TRY IT. The following data needs to be repeated exactly, with all images excluded.

Stored entries
******

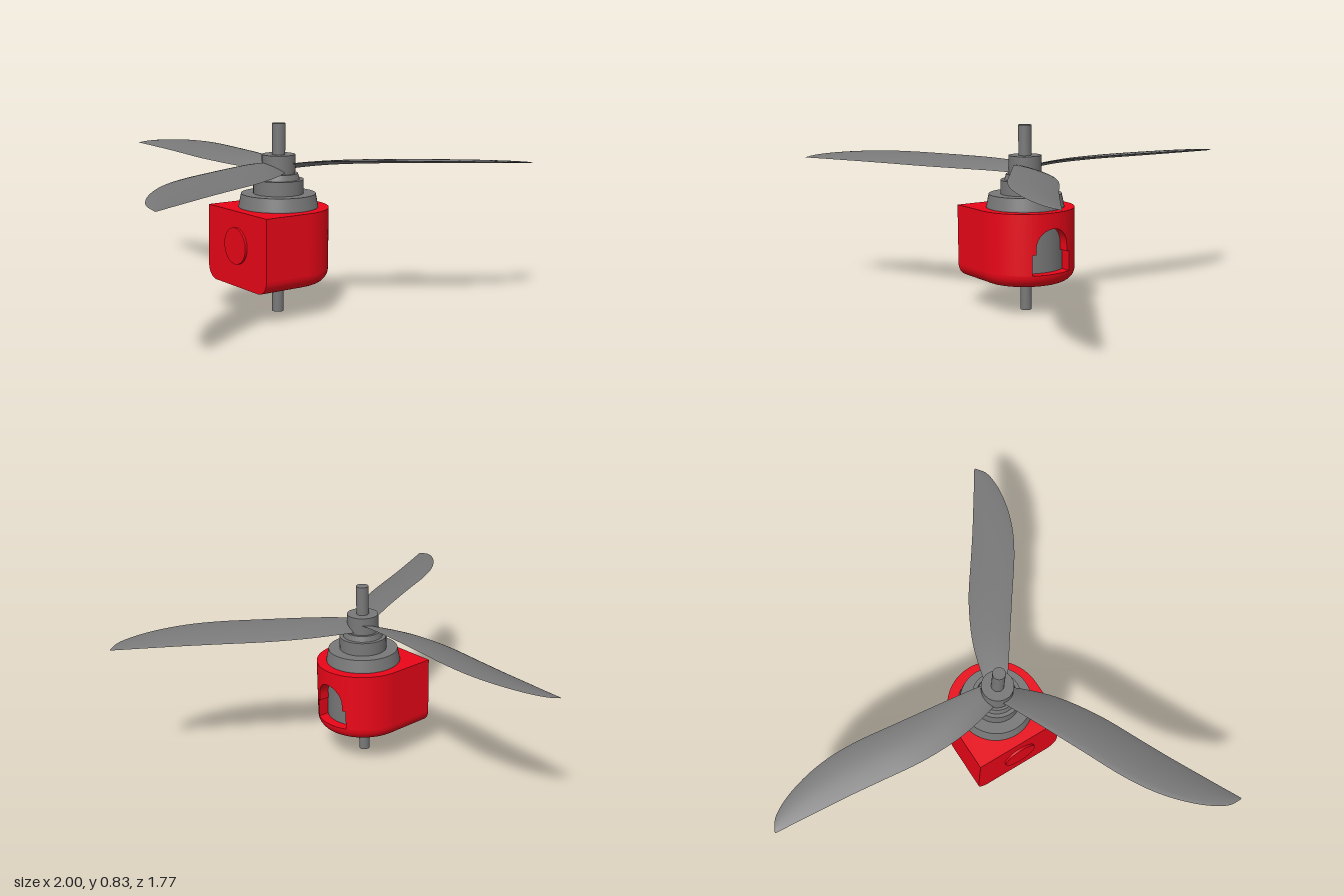
import * as THREE from 'three';
import { mergeGeometries } from 'three/addons/utils/BufferGeometryUtils.js';

const grey = new THREE.MeshStandardMaterial({ color: 0x787878, side: THREE.DoubleSide });
const red = new THREE.MeshStandardMaterial({ color: 0xea0618, side: THREE.DoubleSide });
const V = (x, y, z) => new THREE.Vector3(x, y, z);
const R = 0.22, FILLET = 0.06, BOTTOM = 0.14, TOP = 0.47;
const WALL = BOTTOM + FILLET;

function add(parent, name, geometry, material) {
  const mesh = new THREE.Mesh(geometry, material);
  mesh.name = name;
  parent.add(mesh);
  return mesh;
}

// Surface through rows of points; outside faces the viewer when columns run right and rows run up
function grid(rows) {
  const n = rows[0].length, index = [];
  for (let i = 0; i < rows.length - 1; i++) {
    for (let j = 0; j < n - 1; j++) {
      const a = i * n + j, d = a + n;
      index.push(a, a + 1, d + 1, a, d + 1, d);
    }
  }
  const g = new THREE.BufferGeometry().setFromPoints(rows.flat());
  g.setIndex(index);
  g.computeVertexNormals();
  return g;
}

function cylinder(parent, name, rBottom, rTop, y0, y1) {
  const mesh = add(parent, name, new THREE.CylinderGeometry(rTop, rBottom, y1 - y0, 48), grey);
  mesh.position.y = (y0 + y1) / 2;
}

// D-shaped plan: flat at -x, half round at +x
function dShape(r) {
  const s = new THREE.Shape();
  s.moveTo(-R, -r);
  s.lineTo(0, -r);
  s.absarc(0, 0, r, -Math.PI / 2, Math.PI / 2, false);
  s.lineTo(-R, r);
  s.closePath();
  return s;
}

function arcRow(r, y, from, to, n = 24) {
  const row = [];
  for (let i = 0; i <= n; i++) {
    const a = from + (to - from) * i / n;
    row.push(V(r * Math.cos(a), y, r * Math.sin(a)));
  }
  return row;
}

function createHousing() {
  const g = new THREE.Group();
  g.name = 'housing';
  const H = Math.PI / 2, half = 0.097, edge = Math.asin(half / R);

  // Rounded lower edge
  const rows = [];
  for (let i = 0; i <= 10; i++) {
    const a = H * i / 10;
    const r = R - FILLET * (1 - Math.sin(a)), y = WALL - FILLET * Math.cos(a);
    rows.push([V(-R, y, r), ...arcRow(r, y, H, -H, 48), V(-R, y, -r)]);
  }
  add(g, 'roundedLowerEdge', grid(rows), red);

  // Side walls up to the window
  add(g, 'frontWall', grid([WALL, TOP].map(y => [V(-R, y, R), ...arcRow(R, y, H, edge)])), red);
  add(g, 'backWall', grid([WALL, TOP].map(y => [...arcRow(R, y, -edge, -H), V(-R, y, -R)])), red);

  // Window: arch standing on a wider rectangle
  const outline = [[half, 0.29], [0.08, 0.29]];
  for (let i = 0; i <= 20; i++) {
    const a = Math.PI * i / 20;
    outline.push([0.08 * Math.cos(a), 0.32 + 0.08 * Math.sin(a)]);
  }
  outline.push([-0.08, 0.29], [-half, 0.29]);
  const onWall = (z, y, r) => V(Math.sqrt(r * r - z * z), y, z);
  add(g, 'wallAboveWindow', grid([
    outline.map(([z, y]) => onWall(z, y, R)),
    outline.map(([z]) => onWall(z, TOP, R)),
  ]), red);
  const loop = [...outline];
  for (let i = 0; i <= 10; i++) loop.push([-half + 2 * half * i / 10, WALL]);
  loop.push(outline[0]);
  const reveal = grid([0.17, R].map(r => loop.map(([z, y]) => onWall(z, y, r)))).toNonIndexed();
  reveal.computeVertexNormals();
  add(g, 'windowReveal', reveal, red);

  // Top plate with an opening for the motor
  const topShape = dShape(R);
  topShape.holes.push(new THREE.Path().absarc(0, 0, 0.172, 0, Math.PI * 2, true));
  add(g, 'topPlate', new THREE.ShapeGeometry(topShape, 48).rotateX(-H), red).position.y = TOP;

  // Bottom plate with four screw holes
  const bottomShape = dShape(R - FILLET);
  for (let k = 0; k < 4; k++) {
    const a = (k + 0.5) * H, x = 0.09 * Math.cos(a), z = 0.09 * Math.sin(a);
    bottomShape.holes.push(new THREE.Path().absarc(x, z, 0.012, 0, Math.PI * 2, true));
    const bore = add(g, 'screwHole', new THREE.CylinderGeometry(0.012, 0.012, 0.025, 16, 1, true), red);
    bore.position.set(x, BOTTOM + 0.0125, z);
    const floor = add(g, 'screwHoleFloor', new THREE.CircleGeometry(0.012, 16).rotateX(H), red);
    floor.position.set(x, BOTTOM + 0.025, z);
  }
  add(g, 'bottomPlate', new THREE.ShapeGeometry(bottomShape, 24).rotateX(H), red).position.y = BOTTOM;

  // Flat end with rounded lower corners and a round boss
  const end = new THREE.Shape();
  end.moveTo(-R, TOP);
  end.lineTo(-R, WALL);
  end.absarc(-R + FILLET, WALL, FILLET, Math.PI, Math.PI * 1.5, false);
  end.absarc(R - FILLET, WALL, FILLET, Math.PI * 1.5, Math.PI * 2, false);
  end.lineTo(R, TOP);
  add(g, 'flatEnd', new THREE.ShapeGeometry(end, 10).rotateY(-H), red).position.x = -R;
  const boss = add(g, 'roundBoss', new THREE.CylinderGeometry(0.08, 0.08, 0.02, 40).rotateZ(H), red);
  boss.position.set(-R, 0.32, 0);
  return g;
}

// Twisted blade pointing to -z
function bladeGeometry() {
  // left edge, right edge, radius
  const stations = [
    [-0.045, 0.045, 0.03], [-0.062, 0.052, 0.08], [-0.092, 0.064, 0.2], [-0.105, 0.074, 0.3],
    [-0.108, 0.09, 0.46], [-0.09, 0.11, 0.66], [-0.077, 0.109, 0.8], [-0.068, 0.087, 0.93],
    [-0.06, 0.045, 1.05], [-0.056, 0, 1.12], [-0.054, -0.048, 1.15],
  ];
  const curve = new THREE.CatmullRomCurve3(stations.map(s => V(...s)), false, 'centripetal');
  const upper = [], lower = [];
  for (let i = 0; i <= 50; i++) {
    const { x: left, y: right, z: r } = curve.getPoint(i / 50);
    const chord = right - left, root = Math.exp(-r / 0.15);
    const side = sign => Array.from({ length: 15 }, (_, j) => {
      const t = j / 14, arch = Math.sin(Math.PI * t);
      const y = 0.641 - 0.02 * root + chord * t * (0.17 + 0.28 * root)
        + chord * arch * 0.04 + sign * chord * 0.03 * Math.sqrt(Math.max(arch, 0));
      return V(left + chord * t, y, -r);
    });
    upper.push(side(1));
    lower.push(side(-1).reverse());
  }
  return mergeGeometries([grid(upper), grid(lower)]);
}

export function createModel() {
  const model = new THREE.Group();
  model.name = 'propellerMotor';
  model.position.set(-0.03, 0, 0.26);
  model.add(createHousing());

  // Motor body and its stepped collars
  cylinder(model, 'motorBody', 0.174, 0.174, 0.17, 0.475);
  cylinder(model, 'motorShoulder', 0.174, 0.163, 0.475, 0.53);
  cylinder(model, 'lowerCollar', 0.11, 0.11, 0.53, 0.592);
  cylinder(model, 'upperCollar', 0.092, 0.085, 0.592, 0.618);

  // Propeller hub and shaft
  cylinder(model, 'hub', 0.073, 0.073, 0.618, 0.7);
  cylinder(model, 'upperShaft', 0.029, 0.029, 0.7, 0.835);
  cylinder(model, 'lowerShaft', 0.025, 0.025, 0, 0.17);

  // Three blades
  const blade = bladeGeometry();
  for (let k = 0; k < 3; k++) add(model, 'blade', blade, grey).rotation.y = k * Math.PI * 2 / 3;

  const root = new THREE.Group();
  root.name = 'model';
  root.add(model);
  return root;
}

******

ANSWER BOX.
import * as THREE from 'three';
import { mergeGeometries } from 'three/addons/utils/BufferGeometryUtils.js';

const grey = new THREE.MeshStandardMaterial({ color: 0x787878, side: THREE.DoubleSide });
const red = new THREE.MeshStandardMaterial({ color: 0xea0618, side: THREE.DoubleSide });
const V = (x, y, z) => new THREE.Vector3(x, y, z);
const R = 0.22, FILLET = 0.06, BOTTOM = 0.14, TOP = 0.47;
const WALL = BOTTOM + FILLET;

function add(parent, name, geometry, material) {
  const mesh = new THREE.Mesh(geometry, material);
  mesh.name = name;
  parent.add(mesh);
  return mesh;
}

// Surface through rows of points; outside faces the viewer when columns run right and rows run up
function grid(rows) {
  const n = rows[0].length, index = [];
  for (let i = 0; i < rows.length - 1; i++) {
    for (let j = 0; j < n - 1; j++) {
      const a = i * n + j, d = a + n;
      index.push(a, a + 1, d + 1, a, d + 1, d);
    }
  }
  const g = new THREE.BufferGeometry().setFromPoints(rows.flat());
  g.setIndex(index);
  g.computeVertexNormals();
  return g;
}

function cylinder(parent, name, rBottom, rTop, y0, y1) {
  const mesh = add(parent, name, new THREE.CylinderGeometry(rTop, rBottom, y1 - y0, 48), grey);
  mesh.position.y = (y0 + y1) / 2;
}

// D-shaped plan: flat at -x, half round at +x
function dShape(r) {
  const s = new THREE.Shape();
  s.moveTo(-R, -r);
  s.lineTo(0, -r);
  s.absarc(0, 0, r, -Math.PI / 2, Math.PI / 2, false);
  s.lineTo(-R, r);
  s.closePath();
  return s;
}

function arcRow(r, y, from, to, n = 24) {
  const row = [];
  for (let i = 0; i <= n; i++) {
    const a = from + (to - from) * i / n;
    row.push(V(r * Math.cos(a), y, r * Math.sin(a)));
  }
  return row;
}

function createHousing() {
  const g = new THREE.Group();
  g.name = 'housing';
  const H = Math.PI / 2, half = 0.097, edge = Math.asin(half / R);

  // Rounded lower edge
  const rows = [];
  for (let i = 0; i <= 10; i++) {
    const a = H * i / 10;
    const r = R - FILLET * (1 - Math.sin(a)), y = WALL - FILLET * Math.cos(a);
    rows.push([V(-R, y, r), ...arcRow(r, y, H, -H, 48), V(-R, y, -r)]);
  }
  add(g, 'roundedLowerEdge', grid(rows), red);

  // Side walls up to the window
  add(g, 'frontWall', grid([WALL, TOP].map(y => [V(-R, y, R), ...arcRow(R, y, H, edge)])), red);
  add(g, 'backWall', grid([WALL, TOP].map(y => [...arcRow(R, y, -edge, -H), V(-R, y, -R)])), red);

  // Window: arch standing on a wider rectangle
  const outline = [[half, 0.29], [0.08, 0.29]];
  for (let i = 0; i <= 20; i++) {
    const a = Math.PI * i / 20;
    outline.push([0.08 * Math.cos(a), 0.32 + 0.08 * Math.sin(a)]);
  }
  outline.push([-0.08, 0.29], [-half, 0.29]);
  const onWall = (z, y, r) => V(Math.sqrt(r * r - z * z), y, z);
  add(g, 'wallAboveWindow', grid([
    outline.map(([z, y]) => onWall(z, y, R)),
    outline.map(([z]) => onWall(z, TOP, R)),
  ]), red);
  const loop = [...outline];
  for (let i = 0; i <= 10; i++) loop.push([-half + 2 * half * i / 10, WALL]);
  loop.push(outline[0]);
  const reveal = grid([0.17, R].map(r => loop.map(([z, y]) => onWall(z, y, r)))).toNonIndexed();
  reveal.computeVertexNormals();
  add(g, 'windowReveal', reveal, red);

  // Top plate with an opening for the motor
  const topShape = dShape(R);
  topShape.holes.push(new THREE.Path().absarc(0, 0, 0.172, 0, Math.PI * 2, true));
  add(g, 'topPlate', new THREE.ShapeGeometry(topShape, 48).rotateX(-H), red).position.y = TOP;

  // Bottom plate with four screw holes
  const bottomShape = dShape(R - FILLET);
  for (let k = 0; k < 4; k++) {
    const a = (k + 0.5) * H, x = 0.09 * Math.cos(a), z = 0.09 * Math.sin(a);
    bottomShape.holes.push(new THREE.Path().absarc(x, z, 0.012, 0, Math.PI * 2, true));
    const bore = add(g, 'screwHole', new THREE.CylinderGeometry(0.012, 0.012, 0.025, 16, 1, true), red);
    bore.position.set(x, BOTTOM + 0.0125, z);
    const floor = add(g, 'screwHoleFloor', new THREE.CircleGeometry(0.012, 16).rotateX(H), red);
    floor.position.set(x, BOTTOM + 0.025, z);
  }
  add(g, 'bottomPlate', new THREE.ShapeGeometry(bottomShape, 24).rotateX(H), red).position.y = BOTTOM;

  // Flat end with rounded lower corners and a round boss
  const end = new THREE.Shape();
  end.moveTo(-R, TOP);
  end.lineTo(-R, WALL);
  end.absarc(-R + FILLET, WALL, FILLET, Math.PI, Math.PI * 1.5, false);
  end.absarc(R - FILLET, WALL, FILLET, Math.PI * 1.5, Math.PI * 2, false);
  end.lineTo(R, TOP);
  add(g, 'flatEnd', new THREE.ShapeGeometry(end, 10).rotateY(-H), red).position.x = -R;
  const boss = add(g, 'roundBoss', new THREE.CylinderGeometry(0.08, 0.08, 0.02, 40).rotateZ(H), red);
  boss.position.set(-R, 0.32, 0);
  return g;
}

// Twisted blade pointing to -z
function bladeGeometry() {
  // left edge, right edge, radius
  const stations = [
    [-0.045, 0.045, 0.03], [-0.062, 0.052, 0.08], [-0.092, 0.064, 0.2], [-0.105, 0.074, 0.3],
    [-0.108, 0.09, 0.46], [-0.09, 0.11, 0.66], [-0.077, 0.109, 0.8], [-0.068, 0.087, 0.93],
    [-0.06, 0.045, 1.05], [-0.056, 0, 1.12], [-0.054, -0.048, 1.15],
  ];
  const curve = new THREE.CatmullRomCurve3(stations.map(s => V(...s)), false, 'centripetal');
  const upper = [], lower = [];
  for (let i = 0; i <= 50; i++) {
    const { x: left, y: right, z: r } = curve.getPoint(i / 50);
    const chord = right - left, root = Math.exp(-r / 0.15);
    const side = sign => Array.from({ length: 15 }, (_, j) => {
      const t = j / 14, arch = Math.sin(Math.PI * t);
      const y = 0.641 - 0.02 * root + chord * t * (0.17 + 0.28 * root)
        + chord * arch * 0.04 + sign * chord * 0.03 * Math.sqrt(Math.max(arch, 0));
      return V(left + chord * t, y, -r);
    });
    upper.push(side(1));
    lower.push(side(-1).reverse());
  }
  return mergeGeometries([grid(upper), grid(lower)]);
}

export function createModel() {
  const model = new THREE.Group();
  model.name = 'propellerMotor';
  model.position.set(-0.03, 0, 0.26);
  model.add(createHousing());

  // Motor body and its stepped collars
  cylinder(model, 'motorBody', 0.174, 0.174, 0.17, 0.475);
  cylinder(model, 'motorShoulder', 0.174, 0.163, 0.475, 0.53);
  cylinder(model, 'lowerCollar', 0.11, 0.11, 0.53, 0.592);
  cylinder(model, 'upperCollar', 0.092, 0.085, 0.592, 0.618);

  // Propeller hub and shaft
  cylinder(model, 'hub', 0.073, 0.073, 0.618, 0.7);
  cylinder(model, 'upperShaft', 0.029, 0.029, 0.7, 0.835);
  cylinder(model, 'lowerShaft', 0.025, 0.025, 0, 0.17);

  // Three blades
  const blade = bladeGeometry();
  for (let k = 0; k < 3; k++) add(model, 'blade', blade, grey).rotation.y = k * Math.PI * 2 / 3;

  const root = new THREE.Group();
  root.name = 'model';
  root.add(model);
  return root;
}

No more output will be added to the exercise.